▼

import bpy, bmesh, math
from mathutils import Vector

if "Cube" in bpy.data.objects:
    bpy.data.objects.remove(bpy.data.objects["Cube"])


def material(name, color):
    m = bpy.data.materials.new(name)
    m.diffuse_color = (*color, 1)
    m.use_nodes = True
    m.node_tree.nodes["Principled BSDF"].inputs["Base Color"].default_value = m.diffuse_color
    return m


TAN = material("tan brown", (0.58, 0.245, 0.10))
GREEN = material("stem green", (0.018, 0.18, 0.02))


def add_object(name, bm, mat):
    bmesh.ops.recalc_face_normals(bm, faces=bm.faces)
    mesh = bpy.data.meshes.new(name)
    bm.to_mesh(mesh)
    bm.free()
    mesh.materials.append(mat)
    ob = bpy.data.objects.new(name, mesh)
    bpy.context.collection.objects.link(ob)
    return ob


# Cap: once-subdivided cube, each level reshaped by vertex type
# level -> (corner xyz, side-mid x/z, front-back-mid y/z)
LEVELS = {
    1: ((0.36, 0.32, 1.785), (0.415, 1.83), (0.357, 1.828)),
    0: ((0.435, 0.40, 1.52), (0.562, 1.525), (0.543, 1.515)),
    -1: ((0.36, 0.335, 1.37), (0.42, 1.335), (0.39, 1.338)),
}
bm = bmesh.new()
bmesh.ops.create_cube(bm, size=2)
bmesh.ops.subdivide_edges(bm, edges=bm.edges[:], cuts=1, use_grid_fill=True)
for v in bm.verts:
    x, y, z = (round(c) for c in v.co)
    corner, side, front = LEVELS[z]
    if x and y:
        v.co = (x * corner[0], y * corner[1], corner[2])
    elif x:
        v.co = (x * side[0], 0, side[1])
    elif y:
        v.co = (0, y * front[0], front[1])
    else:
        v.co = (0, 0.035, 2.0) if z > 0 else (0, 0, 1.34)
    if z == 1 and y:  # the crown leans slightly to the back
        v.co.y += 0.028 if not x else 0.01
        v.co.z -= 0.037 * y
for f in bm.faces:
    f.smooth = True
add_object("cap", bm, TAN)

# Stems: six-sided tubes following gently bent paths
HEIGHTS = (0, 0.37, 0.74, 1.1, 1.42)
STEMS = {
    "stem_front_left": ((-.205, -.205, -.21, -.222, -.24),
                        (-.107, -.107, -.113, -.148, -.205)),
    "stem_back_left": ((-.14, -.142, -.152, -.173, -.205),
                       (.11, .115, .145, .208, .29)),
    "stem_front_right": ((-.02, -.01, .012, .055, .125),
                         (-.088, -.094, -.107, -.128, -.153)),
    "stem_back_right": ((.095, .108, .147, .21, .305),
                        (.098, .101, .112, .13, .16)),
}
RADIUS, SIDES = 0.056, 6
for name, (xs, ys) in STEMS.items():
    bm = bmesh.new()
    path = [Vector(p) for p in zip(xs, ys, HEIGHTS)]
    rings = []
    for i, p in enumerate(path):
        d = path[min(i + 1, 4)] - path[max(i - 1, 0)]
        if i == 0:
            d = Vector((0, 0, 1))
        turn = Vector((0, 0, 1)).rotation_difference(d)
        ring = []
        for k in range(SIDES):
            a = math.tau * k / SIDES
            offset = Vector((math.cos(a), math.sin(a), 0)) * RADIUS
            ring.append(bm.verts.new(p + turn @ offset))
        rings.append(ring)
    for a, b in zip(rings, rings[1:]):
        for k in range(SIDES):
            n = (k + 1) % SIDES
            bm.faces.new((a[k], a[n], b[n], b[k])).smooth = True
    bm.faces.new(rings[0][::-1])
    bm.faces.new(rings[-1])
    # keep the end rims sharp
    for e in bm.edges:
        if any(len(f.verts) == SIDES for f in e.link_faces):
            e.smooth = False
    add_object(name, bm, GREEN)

▲

**Task to carry out:**
Retype the material exactly, including every line.

**Solution:**
import bpy, bmesh, math
from mathutils import Vector

if "Cube" in bpy.data.objects:
    bpy.data.objects.remove(bpy.data.objects["Cube"])


def material(name, color):
    m = bpy.data.materials.new(name)
    m.diffuse_color = (*color, 1)
    m.use_nodes = True
    m.node_tree.nodes["Principled BSDF"].inputs["Base Color"].default_value = m.diffuse_color
    return m


TAN = material("tan brown", (0.58, 0.245, 0.10))
GREEN = material("stem green", (0.018, 0.18, 0.02))


def add_object(name, bm, mat):
    bmesh.ops.recalc_face_normals(bm, faces=bm.faces)
    mesh = bpy.data.meshes.new(name)
    bm.to_mesh(mesh)
    bm.free()
    mesh.materials.append(mat)
    ob = bpy.data.objects.new(name, mesh)
    bpy.context.collection.objects.link(ob)
    return ob


# Cap: once-subdivided cube, each level reshaped by vertex type
# level -> (corner xyz, side-mid x/z, front-back-mid y/z)
LEVELS = {
    1: ((0.36, 0.32, 1.785), (0.415, 1.83), (0.357, 1.828)),
    0: ((0.435, 0.40, 1.52), (0.562, 1.525), (0.543, 1.515)),
    -1: ((0.36, 0.335, 1.37), (0.42, 1.335), (0.39, 1.338)),
}
bm = bmesh.new()
bmesh.ops.create_cube(bm, size=2)
bmesh.ops.subdivide_edges(bm, edges=bm.edges[:], cuts=1, use_grid_fill=True)
for v in bm.verts:
    x, y, z = (round(c) for c in v.co)
    corner, side, front = LEVELS[z]
    if x and y:
        v.co = (x * corner[0], y * corner[1], corner[2])
    elif x:
        v.co = (x * side[0], 0, side[1])
    elif y:
        v.co = (0, y * front[0], front[1])
    else:
        v.co = (0, 0.035, 2.0) if z > 0 else (0, 0, 1.34)
    if z == 1 and y:  # the crown leans slightly to the back
        v.co.y += 0.028 if not x else 0.01
        v.co.z -= 0.037 * y
for f in bm.faces:
    f.smooth = True
add_object("cap", bm, TAN)

# Stems: six-sided tubes following gently bent paths
HEIGHTS = (0, 0.37, 0.74, 1.1, 1.42)
STEMS = {
    "stem_front_left": ((-.205, -.205, -.21, -.222, -.24),
                        (-.107, -.107, -.113, -.148, -.205)),
    "stem_back_left": ((-.14, -.142, -.152, -.173, -.205),
                       (.11, .115, .145, .208, .29)),
    "stem_front_right": ((-.02, -.01, .012, .055, .125),
                         (-.088, -.094, -.107, -.128, -.153)),
    "stem_back_right": ((.095, .108, .147, .21, .305),
                        (.098, .101, .112, .13, .16)),
}
RADIUS, SIDES = 0.056, 6
for name, (xs, ys) in STEMS.items():
    bm = bmesh.new()
    path = [Vector(p) for p in zip(xs, ys, HEIGHTS)]
    rings = []
    for i, p in enumerate(path):
        d = path[min(i + 1, 4)] - path[max(i - 1, 0)]
        if i == 0:
            d = Vector((0, 0, 1))
        turn = Vector((0, 0, 1)).rotation_difference(d)
        ring = []
        for k in range(SIDES):
            a = math.tau * k / SIDES
            offset = Vector((math.cos(a), math.sin(a), 0)) * RADIUS
            ring.append(bm.verts.new(p + turn @ offset))
        rings.append(ring)
    for a, b in zip(rings, rings[1:]):
        for k in range(SIDES):
            n = (k + 1) % SIDES
            bm.faces.new((a[k], a[n], b[n], b[k])).smooth = True
    bm.faces.new(rings[0][::-1])
    bm.faces.new(rings[-1])
    # keep the end rims sharp
    for e in bm.edges:
        if any(len(f.verts) == SIDES for f in e.link_faces):
            e.smooth = False
    add_object(name, bm, GREEN)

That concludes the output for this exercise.